Recently I posted a piece titled “Appreciation.” I almost didn’t write it because I thought it might be trite—so obvious that readers would be bored. Well, I’m glad I did write it because it brought more enthusiastic response than any other piece posted this past year.
“Appreciation” focused on something simple and fundamental—direct expression of appreciation to your partner for the things they do that you genuinely appreciate. Like all fundamentals, when practiced consistently it brings good results. This is true in music and sports, as well: the great opera singers and baseball hitters all have coaches whose job it is to keep them focused on the fundamentals, not the fancy stuff.
Couples in counseling often believe that they must solve deep problems if they want to successfully save their marriage. Although deep problems may be there, the basics provide a path to solving them. You can’t argue your way to success or cajole the other to change their behavior, and if you wait for the other person to change spontaneously as a demonstration of love or test them to prove their love, . . . well, dream on. Those tactics just don’t work.
Focusing on the basics, however, is a clear, concrete, and doable means for most of us if we are willing to try, and when we do try, our partner experiences our intentions and effort, which does change the emotional climate. This genuine effort in and of itself makes a big difference.
What are the basics? There is no comprehensive list and I’m reluctant to offer one for fear of creating a misleading formula. Essentially the basics are less a how-to than about intentions, effort, and common sense practiced consistently. I’ve reviewed the past year’s posts at “Thinking Out Loud,” to focus on some of the basics I think are important. Here’s a summary:
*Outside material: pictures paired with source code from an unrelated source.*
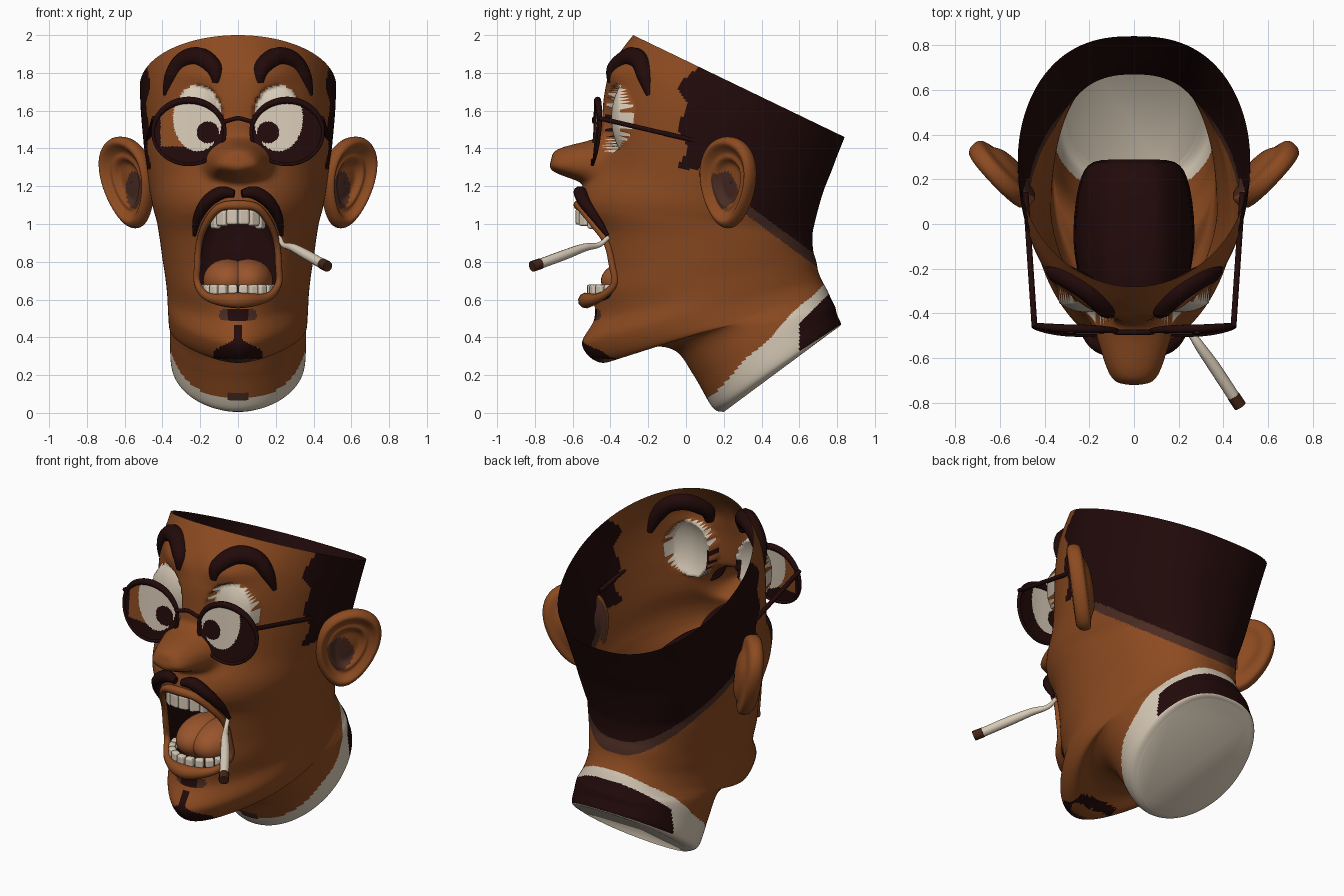
import bpy, bmesh, math
from mathutils import Vector
from mathutils.bvhtree import BVHTree

cube = bpy.data.objects.get("Cube")
if cube:
    bpy.data.objects.remove(cube, do_unlink=True)


def material(name, r, g, b):
    m = bpy.data.materials.new(name)
    m.use_nodes = True
    m.diffuse_color = (r, g, b, 1)
    bsdf = next(n for n in m.node_tree.nodes if n.type == 'BSDF_PRINCIPLED')
    bsdf.inputs["Base Color"].default_value = (r, g, b, 1)
    bsdf.inputs["Roughness"].default_value = 0.8
    return m


SKIN = material("brown skin", 0.265, 0.07, 0.015)
HAIR = material("dark hair", 0.016, 0.003, 0.003)
FADE = material("faded hair", 0.07, 0.025, 0.016)
CREAM = material("cream", 0.68, 0.59, 0.47)
TONGUE = material("tongue", 0.32, 0.09, 0.025)
EMBER = material("burnt tip", 0.06, 0.018, 0.008)


def spline(keys, n, closed=False):
    """Smooth curve through tuples of any size."""
    m = len(keys)
    segs = m if closed else m - 1
    out = []
    for k in range(n):
        t = k * segs / (n if closed else n - 1)
        i = min(int(t), segs - 1)
        f = t - i
        near = [keys[j % m] if closed else keys[max(0, min(m - 1, j))] for j in range(i - 1, i + 3)]
        out.append([0.5 * (2*q + (r - p)*f + (2*p - 5*q + 4*r - s)*f*f + (3*q - p - 3*r + s)*f**3)
                    for p, q, r, s in zip(*near)])
    return out


def link(name, mesh, mats):
    for m in mats:
        mesh.materials.append(m)
    ob = bpy.data.objects.new(name, mesh)
    bpy.context.collection.objects.link(ob)
    return ob


def finish(name, bm, mats, rule=None, smooth=True):
    """Colour faces by rule (None deletes a face) and make the object."""
    bmesh.ops.recalc_face_normals(bm, faces=bm.faces)
    bm.faces.index_update()
    gone = []
    for f in bm.faces:
        f.smooth = smooth
        k = rule(f.calc_center_median(), f.index) if rule else 0
        if k is None:
            gone.append(f)
        else:
            f.material_index = k
    bmesh.ops.delete(bm, geom=gone, context='FACES')
    mesh = bpy.data.meshes.new(name)
    bm.to_mesh(mesh)
    bm.free()
    return link(name, mesh, mats)


def loft(rows, cap=False):
    """Skin closed rings of points."""
    bm = bmesh.new()
    rings = [[bm.verts.new(p) for p in row] for row in rows]
    n = len(rings[0])
    for a, b in zip(rings, rings[1:]):
        for i in range(n):
            j = (i + 1) % n
            bm.faces.new((a[i], a[j], b[j], b[i]))
    if cap:
        bm.faces.new(rings[-1])
    return bm


def tube(name, keys, mat, n=32, closed=False):
    """Round tube; each key is x, y, z, radius."""
    cu = bpy.data.curves.new(name, 'CURVE')
    cu.dimensions = '3D'
    cu.bevel_depth = 1
    cu.bevel_resolution = 3
    cu.use_fill_caps = True
    sp = cu.splines.new('POLY')
    pts = spline(keys, n, closed)
    sp.points.add(len(pts) - 1)
    for p, (x, y, z, r) in zip(sp.points, pts):
        p.co = (x, y, z, 1)
        p.radius = r
    sp.use_cyclic_u = closed
    tmp = bpy.data.objects.new(name + " path", cu)
    bpy.context.collection.objects.link(tmp)
    dg = bpy.context.evaluated_depsgraph_get()
    mesh = bpy.data.meshes.new_from_object(tmp.evaluated_get(dg))
    bpy.data.objects.remove(tmp, do_unlink=True)
    mesh.materials.clear()
    mesh.shade_smooth()
    return link(name, mesh, [mat])


def ellipsoid(name, centre, radii, mat):
    bm = bmesh.new()
    bmesh.ops.create_uvsphere(bm, u_segments=40, v_segments=28, radius=1)
    for v in bm.verts:
        v.co = Vector([c + r * k for c, r, k in zip(centre, radii, v.co)])
    return finish(name, bm, [mat])


def bell(u, v=0):
    return math.exp(-u * u - v * v)


def eye_zone(x, z):
    """Below 1 inside the eye opening."""
    return ((abs(x) - 0.213) / 0.13)**2 + ((z - 1.56) / 0.175)**2


# Head shell: front y, z, back y, z, half width, jaw pinch, from open crown to neck
SECTIONS = [
    (-.28, 2.0, .84, 1.46, .52, 0), (-.38, 1.86, .80, 1.36, .515, 0), (-.43, 1.7, .77, 1.28, .505, 0),
    (-.45, 1.5, .73, 1.18, .49, 0), (-.48, 1.32, .70, 1.08, .47, 0), (-.55, 1.18, .68, 1.0, .45, 0),
    (-.56, 1.08, .67, .95, .43, 0), (-.5, .95, .67, .9, .415, 0), (-.48, .78, .675, .85, .40, .04),
    (-.49, .64, .69, .8, .385, .1), (-.485, .5, .70, .75, .375, .22), (-.55, .36, .72, .70, .37, .32),
    (-.44, .265, .745, .655, .365, .32), (-.22, .345, .775, .59, .36, .14), (-.06, .33, .79, .56, .36, 0),
    (.04, .2, .80, .52, .36, 0), (.14, .03, .82, .47, .35, 0), (.2, .005, .80, .45, .30, 0)]
# Mouth edge, half, top to bottom
MOUTH = [(0, -.57, 1.1), (.1, -.555, 1.085), (.17, -.49, 1.0), (.205, -.42, .9),
         (.215, -.39, .78), (.213, -.38, .68), (.15, -.46, .61), (0, -.53, .595)]


def mouth_width(z):
    for a, b in zip(MOUTH, MOUTH[1:]):
        if b[2] <= z <= a[2]:
            return a[0] + (b[0] - a[0]) * (a[2] - z) / (a[2] - b[2])
    return 0


def sculpt(x, y, z):
    """Nose, nostril wings, brow ridge and eyeballs."""
    if y > -0.1:
        return y
    ax = abs(x)
    nose = 0.24 * bell((x / 0.155)**2 + ((z - 1.345) / (0.088 if z > 1.345 else 0.105))**2)
    wing = 0.05 * bell((ax - 0.12) / 0.05, (z - 1.29) / 0.05)
    ridge = 0.025 * bell((ax - 0.2) / 0.13, (z - 1.8) / 0.06)
    socket = 0.045 * bell((ax - 0.17) / 0.07, (z - 1.53) / 0.13)
    q = eye_zone(x, z)
    if q < 1:
        return -0.23 - 0.165 * math.sqrt(1 - 0.5 * q)
    return y - nose - wing - ridge + socket


def head_colour(c, i):
    x, y, z = abs(c.x), c.y, c.z
    if y < -0.15:
        if x < mouth_width(z):
            return None
        if eye_zone(x, z) < 1:
            return 1 if x < 0.115 and z < 1.58 else 3
    rise = -0.55 * (y - 0.14) + 0.835 * (z - 0.03)     # height above the neck cut
    if y > 0.6 and -0.008 < rise < 0.28 * y - 0.05:
        return 1
    if y < 0.22 and x < 0.06 and 0.07 < z < 0.11:
        return 2
    if y > 0 and rise < 0.02 + 0.28 * y + 0.008 * math.sin(25 * y):
        return 3
    # Hair cap, sideburns and fade
    nape = min(1.29, 1.3 - 0.74 * (y - 0.06))
    edge = -0.02 + 0.025 * math.sin(z * 28) + max(0, z - 1.72) * 0.6
    if y > edge and z > nape:
        return 1
    if y > 0.1 and z > nape - 0.06:
        return 2
    # Goatee
    if y < -0.3:
        stem = 0.02 + max(0, 0.39 - z) * 1.8
        if 0.285 < z < 0.46 and x < min(stem, 0.13):
            return 1
        if 0.49 < z < 0.55 and math.hypot(x, 2 * (z - 0.52)) < 0.1:
            return 1 if x < 0.055 else 2
        if z < 0.285 and x < 0.1 and y < -0.44:
            return 2
    return 0


SEG = 240
rows = []
for fy, fz, by, bz, w, pinch in spline(SECTIONS, 230):
    ring = []
    for k in range(SEG):
        c, s = math.cos(math.tau * k / SEG), math.sin(math.tau * k / SEG)
        x = math.copysign(w * abs(s) ** (1 if c > 0 else 0.8), s) * (1 - pinch * max(0, c)**2)
        y, z = (fy + by + (fy - by) * c) / 2, (fz + bz + (fz - bz) * c) / 2
        ring.append((x, sculpt(x, y, z), z))
    rows.append(ring)
head = loft(rows, cap=True)
surface = BVHTree.FromBMesh(head)
finish("head", head, [SKIN, HAIR, FADE, CREAM], head_colour)


def on_face(keys, side, lift):
    """Lay x, z, radius keys on the front of the head."""
    out = []
    for x, z, r in keys:
        hit = surface.ray_cast(Vector((side * x, -3, z)), Vector((0, 1, 0)))[0]
        out.append((side * x, hit.y - lift, z, r))
    return out


# Lips, mouth cavity, tongue
loop = MOUTH + [(-x, y, z) for x, y, z in MOUTH[-2:0:-1]]
lip = [(x, y, z, 0.016 + (0.01 if z > 0.8 else 0.026) * bell(x / 0.14)) for x, y, z in loop]
tube("lips", lip, SKIN, 80, True)
edge_points = spline(loop, 64, True)
bag = spline([(0, 1), (.2, 1.13), (.5, 1.24), (.85, 1.12), (1, .8), (1, 0.01)], 20)
finish("mouth_cavity", loft([[(x * g, y + (0.28 - y) * s, 0.84 + (z - 0.84) * g)
                              for x, y, z in edge_points] for s, g in bag], True), [HAIR])
for side, label in ((1, "left"), (-1, "right")):
    ellipsoid("tongue_" + label, (side * 0.055, -0.25, 0.7), (0.13, 0.2, 0.115), TONGUE)


# Teeth along arches
def teeth(name, count, spread, rx, ry, y0, z, size, arch):
    bm = bmesh.new()
    for k in range(count):
        a = math.radians(spread * (2 * k / (count - 1) - 1))
        for v in bmesh.ops.create_cube(bm, size=1)["verts"]:
            u, d, h = (q * s for q, s in zip(v.co, size))
            v.co = (rx * math.sin(a) + u * math.cos(a) - d * math.sin(a),
                    y0 - ry * math.cos(a) + u * math.sin(a) + d * math.cos(a),
                    z + h - arch * (1 - math.cos(a)))
    ob = finish(name, bm, [CREAM], smooth=False)
    bev = ob.modifiers.new("rounding", 'BEVEL')
    bev.width, bev.segments = 0.012, 3


teeth("upper_teeth", 6, 65, 0.13, 0.13, -0.435, 1.04, (0.06, 0.04, 0.085), 0.04)
teeth("lower_teeth", 10, 78, 0.182, 0.19, -0.315, 0.652, (0.05, 0.04, 0.055), 0)


def frame_y(x, z):
    return -0.482 + 0.08 * (z - 1.485) + 0.6 * max(0, abs(x) - 0.25)**2


def lens_rule(c, i):
    """Tinted glass with the eye painted on it."""
    if math.hypot(abs(c.x) - 0.16, c.z - 1.485) < 0.058:
        return 0
    if eye_zone(c.x, c.z) < 1:
        return 0 if abs(c.x) < 0.13 and c.z < 1.48 else 1
    return 2 if -0.41 < c.x < -0.28 and c.z > 1.41 else 0


EAR = [(.02, -.01), (.2, -.01), (.4, -.01), (.53, .02), (.64, .018), (.73, .03), (.86, .055),
       (.98, .035), (1, 0), (.93, -.025), (.7, -.035), (.45, -.06), (.02, -.07)]
BROW = [(.115, 1.745, .024), (.125, 1.82, .046), (.2, 1.88, .055), (.29, 1.86, .052),
        (.35, 1.78, .042), (.383, 1.68, .015)]
TACHE = [(.02, 1.16, .02), (.09, 1.165, .036), (.165, 1.115, .034), (.215, 1.03, .024), (.232, .94, .01)]

for side, label in ((1, "left"), (-1, "right")):
    tube(label + "_eyebrow", on_face(BROW, side, -0.018), HAIR)
    tube(label + "_moustache", on_face(TACHE, side, 0.018), HAIR)

    # Cupped ear, swept outward and back
    N = 48
    ear_rows = []
    for r, d in spline(EAR, 37):
        ring = []
        for k in range(N):
            a = math.tau * k / N
            u = r * math.cos(a) * 0.18 * (1 + 0.22 * math.sin(a))
            v = r * math.sin(a) * 0.242
            ring.append((side * (0.575 + 0.68 * u + 0.73 * d + 0.16 * v),
                         0.23 + 0.73 * u - 0.68 * d, 1.22 + v))
        ear_rows.append(ring)

    def ear_rule(c, i):
        row = i // N
        hollow = row < 12 and ((abs(c.x) - 0.55) / 0.045)**2 + ((c.z - 1.18) / 0.1)**2 < 1
        return 1 if hollow or (row > 26 and abs(c.x) < 0.52) else 0
    finish(label + "_ear", loft(ear_rows, True), [SKIN, FADE], ear_rule)

    # Glasses: rim, painted lens, temple arm
    def rim_point(r, a):
        x, z = side * (0.26 + 0.19 * r * math.cos(a)), 1.485 + 0.17 * r * math.sin(a)
        return x, frame_y(x, z), z
    angles = [math.tau * k / 96 for k in range(96)]
    tube(label + "_rim", [(*rim_point(1, a), 0.009 + 0.01 * max(0, math.sin(a))) for a in angles],
         HAIR, 96, True)
    finish(label + "_lens", loft([[rim_point(r / 30, a) for a in angles] for r in range(30, 0, -1)], True),
           [HAIR, CREAM, SKIN], lens_rule)
    tube(label + "_temple", [(side * 0.445, -0.46, 1.56, .013), (side * 0.485, 0.14, 1.42, .013)], HAIR, 6)

tube("glasses_bridge", [(x, -0.485, 1.535 + 0.025 * bell(x / 0.06), 0.012)
                        for x in (-.075, -.04, 0, .04, .075)], HAIR)

# Hand-rolled cigarette
tube("cigarette", [(.22, -.41, .93, .012), (.24, -.46, .89, .014), (.29, -.54, .875, .022),
                   (.36, -.64, .838, .027), (.445, -.77, .79, .027)], CREAM)
tube("cigarette_tip", [(.445, -.77, .79, .029), (.475, -.815, .775, .029)], EMBER, 4)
Appreciation: Expressing gratitude for the day-to-day things your partner does for you and others. Click here to read this post.
The Five Percent Rule: Although you know a great deal about your spouse, you will never know everything. Stay open-minded and interested in learning and understanding more. Click here to read this post.
I’m Right, You’re Wrong: It’s so easy to get caught up in proving how right you are and how wrong your partner is. This is never a good formula. Click here to read this post.
We’re All from Mercury: Beware of conventional beliefs about how men and women communicate differently, which inadvertently causes stereotyping. Click here to read this post.
Misunderstanding: Be realistic about what it takes to have successful communication. True understanding doesn’t come through one conversation. Click here to read this post.
I Stopped Talking and Started Listening: When you think you’ve listened enough, keep listening and asking questions meant to further your understanding. Click here to read this post.
I’m planning a series of posts later this fall focusing on the basics. If you have thoughts, ideas or suggestions, please write and let me know.